Ironically, the approach that Blum wants us to take, relying more on standardized test scores and other quantitative measures in admissions, would absolutely harm our Asian American and Pacific Islander communities, especially those from less privileged socioeconomic backgrounds. Admissions policies that emphasize GPAs and test scores completely obscure the beautiful diversity of AAPI cultures and backgrounds, as well as the resilience of our immigrant and refugee families.
In fact, research shows that Asian American and Pacific Islanders actually prefer holistic approaches to college admissions, rather than a one-size-fits all approach. Professor OiYan Poon, who teaches at Colorado State University, interviewed Asian Americans about how they viewed admissions policies. She found that for the most part, people on either side of the affirmative action debate were simply misinformed about these policies. For example, the majority of people she spoke with didn’t realize that affirmative action doesn’t mean racial quotas, since they were declared unconstitutional by the Supreme Court in Regents of the University of California v. Bakke in 1978. Race is allowed as a factor, but it’s only one of many aspects of a student’s application staff consider.
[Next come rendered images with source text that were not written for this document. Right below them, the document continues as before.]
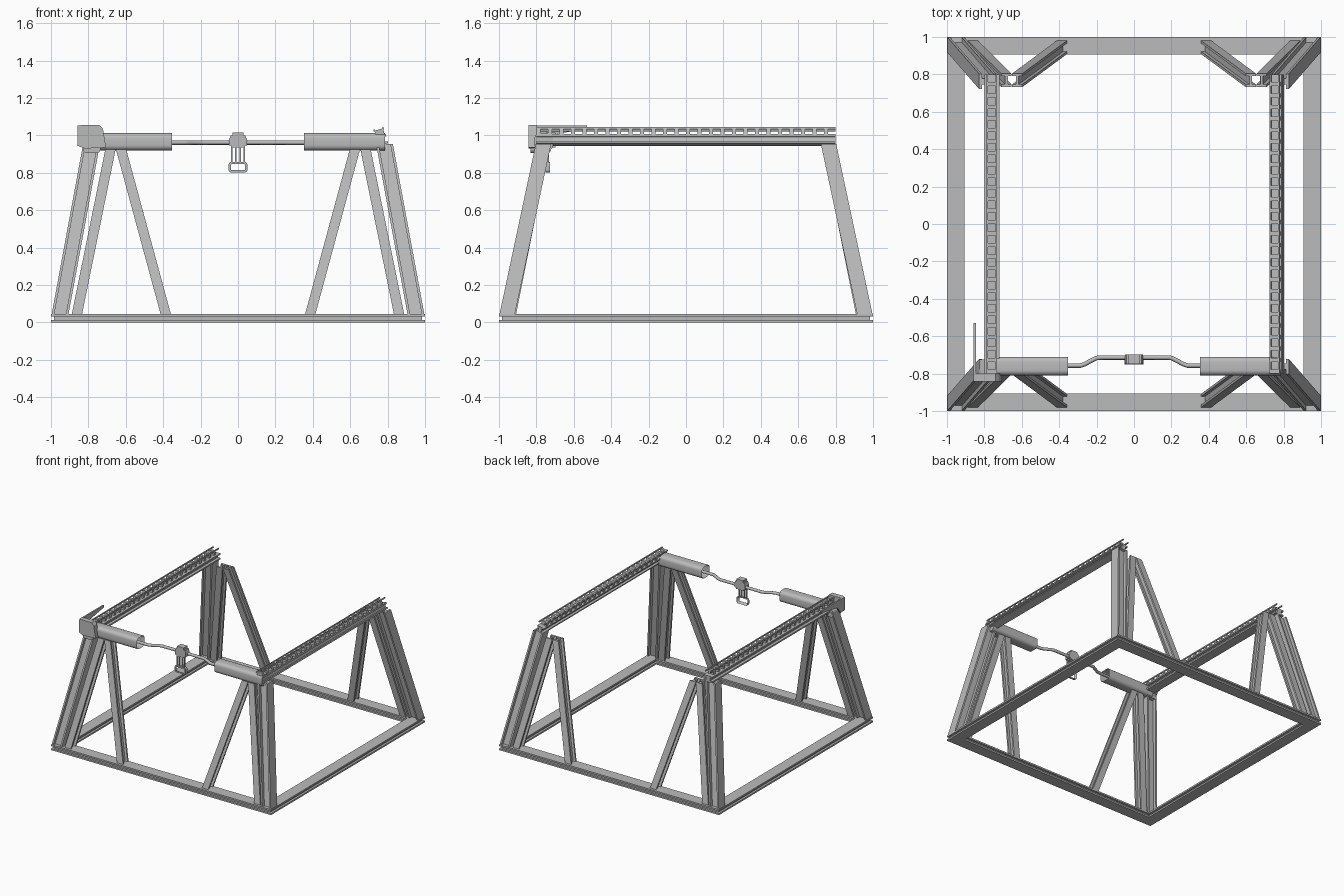
import bpy, bmesh, math
from mathutils import Vector as V

if "Cube" in bpy.data.objects:
    bpy.data.objects.remove(bpy.data.objects["Cube"])

grey = bpy.data.materials.new("steel_grey")
grey.diffuse_color = (0.5, 0.5, 0.5, 1)
grey.use_nodes = True
grey.node_tree.nodes["Principled BSDF"].inputs["Base Color"].default_value = grey.diffuse_color
X, Y, Z = V((1, 0, 0)), V((0, 1, 0)), V((0, 0, 1))


def finish(name, bm, smooth=False):
    bmesh.ops.recalc_face_normals(bm, faces=bm.faces)
    me = bpy.data.meshes.new(name)
    bm.to_mesh(me)
    bm.free()
    ob = bpy.data.objects.new(name, me)
    bpy.context.collection.objects.link(ob)
    me.materials.append(grey)
    if smooth:
        bpy.ops.object.select_all(action='DESELECT')
        ob.select_set(True)
        bpy.context.view_layer.objects.active = ob
        bpy.ops.object.shade_smooth_by_angle(angle=math.radians(35))
    return ob


def prism(bm, prof, p0, p1, u=X, v=Y):
    """Sweep a 2D profile from p0 to p1; both ends lie in the u-v plane."""
    p0, p1 = V(p0), V(p1)
    a = [bm.verts.new(p0 + u * s + v * t) for s, t in prof]
    b = [bm.verts.new(p1 + u * s + v * t) for s, t in prof]
    n = len(prof)
    for i in range(n):
        j = (i + 1) % n
        bm.faces.new((a[i], a[j], b[j], b[i]))
    return bm.faces.new(a), bm.faces.new(b)


def i_beam(w, h, flange, web):
    """I section: flanges face +-v."""
    a, b, c, d = w / 2, h / 2, h / 2 - flange, web / 2
    return [(-a, -b), (a, -b), (a, -c), (d, -c), (d, c), (a, c),
            (a, b), (-a, b), (-a, c), (-d, c), (-d, -c), (-a, -c)]


def rect(x0, x1, y0, y1):
    return [(x0, y0), (x1, y0), (x1, y1), (x0, y1)]


def round_rect(w, h, r, seg=5):
    pts = []
    for k, (sx, sy) in enumerate([(1, 1), (-1, 1), (-1, -1), (1, -1)]):
        for i in range(seg + 1):
            t = math.pi / 2 * (k + i / seg)
            pts.append((sx * (w / 2 - r) + r * math.cos(t), sy * (h / 2 - r) + r * math.sin(t)))
    return pts


# Base: I-section swept around a mitred square
bm = bmesh.new()
corners = [(1, 1), (-1, 1), (-1, -1), (1, -1)]
rings = [[bm.verts.new((sx * (0.953 + s), sy * (0.953 + s), 0.0225 + t))
          for s, t in i_beam(0.094, 0.045, 0.013, 0.06)] for sx, sy in corners]
for k in range(4):
    r0, r1 = rings[k], rings[(k + 1) % 4]
    for i in range(12):
        j = (i + 1) % 12
        bm.faces.new((r0[i], r0[j], r1[j], r1[i]))
finish("base_frame", bm)

# Corner legs and the paired braces beside them
leg = [(t, s) for s, t in i_beam(0.082, 0.09, 0.014, 0.03)]
brace = i_beam(0.055, 0.072, 0.014, 0.014)
for sx in (-1, 1):
    for sy in (-1, 1):
        tag = ("left" if sx < 0 else "right") + ("_front" if sy < 0 else "_back")
        bm = bmesh.new()
        prism(bm, leg, (sx * 0.952, sy * 0.957, 0.04), (sx * 0.783, sy * 0.762, 0.955))
        finish(tag + "_leg", bm)
        for part, xb, xt in (("outer", 0.862, 0.682), ("inner", 0.385, 0.625)):
            bm = bmesh.new()
            prism(bm, brace, (sx * xb, sy * 0.945, 0.04), (sx * xt, sy * 0.768, 0.925))
            finish(f"{tag}_{part}_brace", bm)


# Toothed side rails: beam, ladder strips and rungs
def rail(name, x, z, w, tilt):
    u = V((math.cos(tilt), 0, math.sin(tilt)))
    v = V((-math.sin(tilt), 0, math.cos(tilt)))
    bm = bmesh.new()
    c0, c1 = V((x, -0.8, z)), V((x, 0.8, z))
    beam = [(s, t - 0.021) for s, t in i_beam(w, 0.05, 0.012, w * 0.45)]
    prism(bm, beam, c0, c1, u, v)
    finish(name + "_rail", bm)
    bm = bmesh.new()
    for s in (-0.028, 0.02):
        prism(bm, rect(s, s + 0.008, 0.034, 0.044), c0, c1, u, v)
    n = 26
    pitch = 1.6 / n
    for i in range(n):
        y = -0.8 + pitch * i
        prism(bm, rect(-0.024, 0.024, 0.0, 0.038), (x, y, z), (x, y + 0.022, z), u, v)
    finish(name + "_rack", bm)


rail("left", -0.76, 1.0, 0.08, 0)
rail("right", 0.762, 0.995, 0.06, math.radians(15))

# Front sleeves with a recessed inner end
for sx, side in ((-1, "left"), (1, "right")):
    bm = bmesh.new()
    _, end = prism(bm, round_rect(0.1, 0.092, 0.028), (sx * 0.785, -0.76, 0.966),
                   (sx * 0.352, -0.76, 0.966), Y, Z)
    bmesh.ops.recalc_face_normals(bm, faces=bm.faces)
    bmesh.ops.inset_individual(bm, faces=[end], thickness=0.01)
    bmesh.ops.translate(bm, verts=end.verts, vec=(sx * 0.12, 0, 0))
    finish(side + "_sleeve", bm, True)

# Cranked rod between the sleeves
cu = bpy.data.curves.new("cranked_rod", 'CURVE')
cu.dimensions = '3D'
cu.bevel_depth, cu.bevel_resolution, cu.use_fill_caps = 0.012, 2, True
path = [(-0.48, -0.757), (-0.285, -0.757), (-0.265, -0.75), (-0.205, -0.718), (-0.185, -0.714)]
path += [(-x, y) for x, y in reversed(path)]
sp = cu.splines.new('POLY')
sp.points.add(len(path) - 1)
for p, (x, y) in zip(sp.points, path):
    p.co = (x, y, 0.962, 1)
cu.materials.append(grey)
rod = bpy.data.objects.new("cranked_rod", cu)
bpy.context.collection.objects.link(rod)

# Hanging grip: clamp, four rods and a loop
bm = bmesh.new()
half = [(0.035, 0.935), (0.035, 0.945), (0.048, 0.945), (0.048, 0.975), (0.04, 1.0), (0.03, 1.0), (0.03, 1.017)]
prism(bm, half + [(-x, z) for x, z in reversed(half)], (0, -0.748, 0), (0, -0.698, 0), X, Z)
finish("grip_clamp", bm)
bm = bmesh.new()
for x in (-0.033, -0.012, 0.012, 0.033):
    prism(bm, rect(x - 0.004, x + 0.004, -0.745, -0.733), (0, 0, 0.85), (0, 0, 0.94))
finish("grip_rods", bm)
bm = bmesh.new()
_, front = prism(bm, round_rect(0.1, 0.056, 0.014), (0, -0.728, 0.83), (0, -0.75, 0.83), X, Z)
back = _
inner = [bmesh.ops.inset_individual(bm, faces=[f], thickness=0.012) and f for f in (back, front)]
bmesh.ops.bridge_loops(bm, edges=list(set(inner[0].edges) | set(inner[1].edges)))
bmesh.ops.delete(bm, geom=inner, context='FACES_ONLY')
finish("grip_loop", bm, True)

# Left front corner bracket: front plate, side plate and rounded saddle
bm = bmesh.new()
prism(bm, [(-0.858, 0.945), (-0.82, 0.93), (-0.705, 0.935), (-0.722, 1.035), (-0.74, 1.055), (-0.84, 1.055), (-0.858, 1.045)],
      (0, -0.842, 0), (0, -0.8, 0), X, Z)
finish("bracket_front_plate", bm)
bm = bmesh.new()
prism(bm, [(-0.835, 0.945), (-0.78, 0.945), (-0.74, 1.0), (-0.53, 1.035), (-0.53, 1.052), (-0.835, 1.052)],
      (-0.858, 0, 0), (-0.846, 0, 0), Y, Z)
finish("bracket_side_plate", bm)
bm = bmesh.new()
prism(bm, round_rect(0.095, 0.06, 0.022), (-0.782, -0.832, 0.935), (-0.782, -0.725, 0.945), X, Z)
finish("bracket_saddle", bm, True)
Another misconception is that all students who demonstrate excellence in test scores and beyond deserve to get into their school of choice. This is simply not mathematically possible. Schools like Harvard and Yale are forced to reject over 90 percent of their tens of thousands of applicants each year. If Harvard and Yale wanted to admit a class of students who all had perfect SATs, or who all played two instruments, or who all were both 4.0 GPAs and showed athletic talent, they could. But, they don’t want to do that.
When opponents of affirmative action were asked to describe their ideal admission system to Dr. Poon, they unknowingly described existing holistic review policies that consider students as the multi-faceted people they are. So, another part of the problem may be terminology.
Thinking more broadly, Asian Americans also need to consider how we fit into the complex racial landscape of this country. Not only does opposing affirmative action hurt our own communities, including low-income Asian American families; it also hurts our ability to work across racial lines and build meaningful solidarity among communities of color who have all suffered discrimination in the U.S.
In the end, I decided that no, I would not hide my mixed Asian American identity, and even though my test scores were not even close to perfect, my application went through a holistic review process that demonstrated to the reviewers that I was indeed someone they wanted to invite to join the Yale community. I am living proof that checking “Asian” does not mean one will get rejected from a school like Yale. I checked “Asian,” I got into a great school, and I learned we need to educate ourselves about the facts of college admissions. This is especially critical in Washington state, where we will reconsider a ban on affirmative action in the coming year.
Joseph Shoji Lachman is Civic Engagement Program Manager at Asian Counseling and Referral Service.